## TASK DETAILS:
Copy the entries that follow, exactly and completely.

Collected data
━━━━━━━━━━

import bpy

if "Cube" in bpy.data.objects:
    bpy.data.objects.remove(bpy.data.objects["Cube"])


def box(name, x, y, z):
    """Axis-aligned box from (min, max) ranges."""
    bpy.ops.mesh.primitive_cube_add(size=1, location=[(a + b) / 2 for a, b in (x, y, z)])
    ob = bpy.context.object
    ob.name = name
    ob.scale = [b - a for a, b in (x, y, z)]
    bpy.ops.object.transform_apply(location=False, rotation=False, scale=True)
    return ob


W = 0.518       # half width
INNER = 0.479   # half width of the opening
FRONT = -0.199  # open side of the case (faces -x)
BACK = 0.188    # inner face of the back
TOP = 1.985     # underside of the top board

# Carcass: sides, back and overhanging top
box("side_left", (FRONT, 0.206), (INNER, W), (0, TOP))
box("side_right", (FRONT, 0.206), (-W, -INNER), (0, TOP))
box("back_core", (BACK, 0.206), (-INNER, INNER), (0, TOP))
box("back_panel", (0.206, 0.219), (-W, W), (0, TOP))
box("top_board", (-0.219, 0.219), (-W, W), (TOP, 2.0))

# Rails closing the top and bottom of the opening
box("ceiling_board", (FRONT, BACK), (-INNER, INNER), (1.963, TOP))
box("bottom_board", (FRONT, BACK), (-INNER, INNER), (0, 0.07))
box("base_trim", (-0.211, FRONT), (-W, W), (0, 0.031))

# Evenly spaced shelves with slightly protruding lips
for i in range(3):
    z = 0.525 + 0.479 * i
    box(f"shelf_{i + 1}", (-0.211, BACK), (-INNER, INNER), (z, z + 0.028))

━━━━━━━━━━

## WRITTEN REPLY:
import bpy

if "Cube" in bpy.data.objects:
    bpy.data.objects.remove(bpy.data.objects["Cube"])


def box(name, x, y, z):
    """Axis-aligned box from (min, max) ranges."""
    bpy.ops.mesh.primitive_cube_add(size=1, location=[(a + b) / 2 for a, b in (x, y, z)])
    ob = bpy.context.object
    ob.name = name
    ob.scale = [b - a for a, b in (x, y, z)]
    bpy.ops.object.transform_apply(location=False, rotation=False, scale=True)
    return ob


W = 0.518       # half width
INNER = 0.479   # half width of the opening
FRONT = -0.199  # open side of the case (faces -x)
BACK = 0.188    # inner face of the back
TOP = 1.985     # underside of the top board

# Carcass: sides, back and overhanging top
box("side_left", (FRONT, 0.206), (INNER, W), (0, TOP))
box("side_right", (FRONT, 0.206), (-W, -INNER), (0, TOP))
box("back_core", (BACK, 0.206), (-INNER, INNER), (0, TOP))
box("back_panel", (0.206, 0.219), (-W, W), (0, TOP))
box("top_board", (-0.219, 0.219), (-W, W), (TOP, 2.0))

# Rails closing the top and bottom of the opening
box("ceiling_board", (FRONT, BACK), (-INNER, INNER), (1.963, TOP))
box("bottom_board", (FRONT, BACK), (-INNER, INNER), (0, 0.07))
box("base_trim", (-0.211, FRONT), (-W, W), (0, 0.031))

# Evenly spaced shelves with slightly protruding lips
for i in range(3):
    z = 0.525 + 0.479 * i
    box(f"shelf_{i + 1}", (-0.211, BACK), (-INNER, INNER), (z, z + 0.028))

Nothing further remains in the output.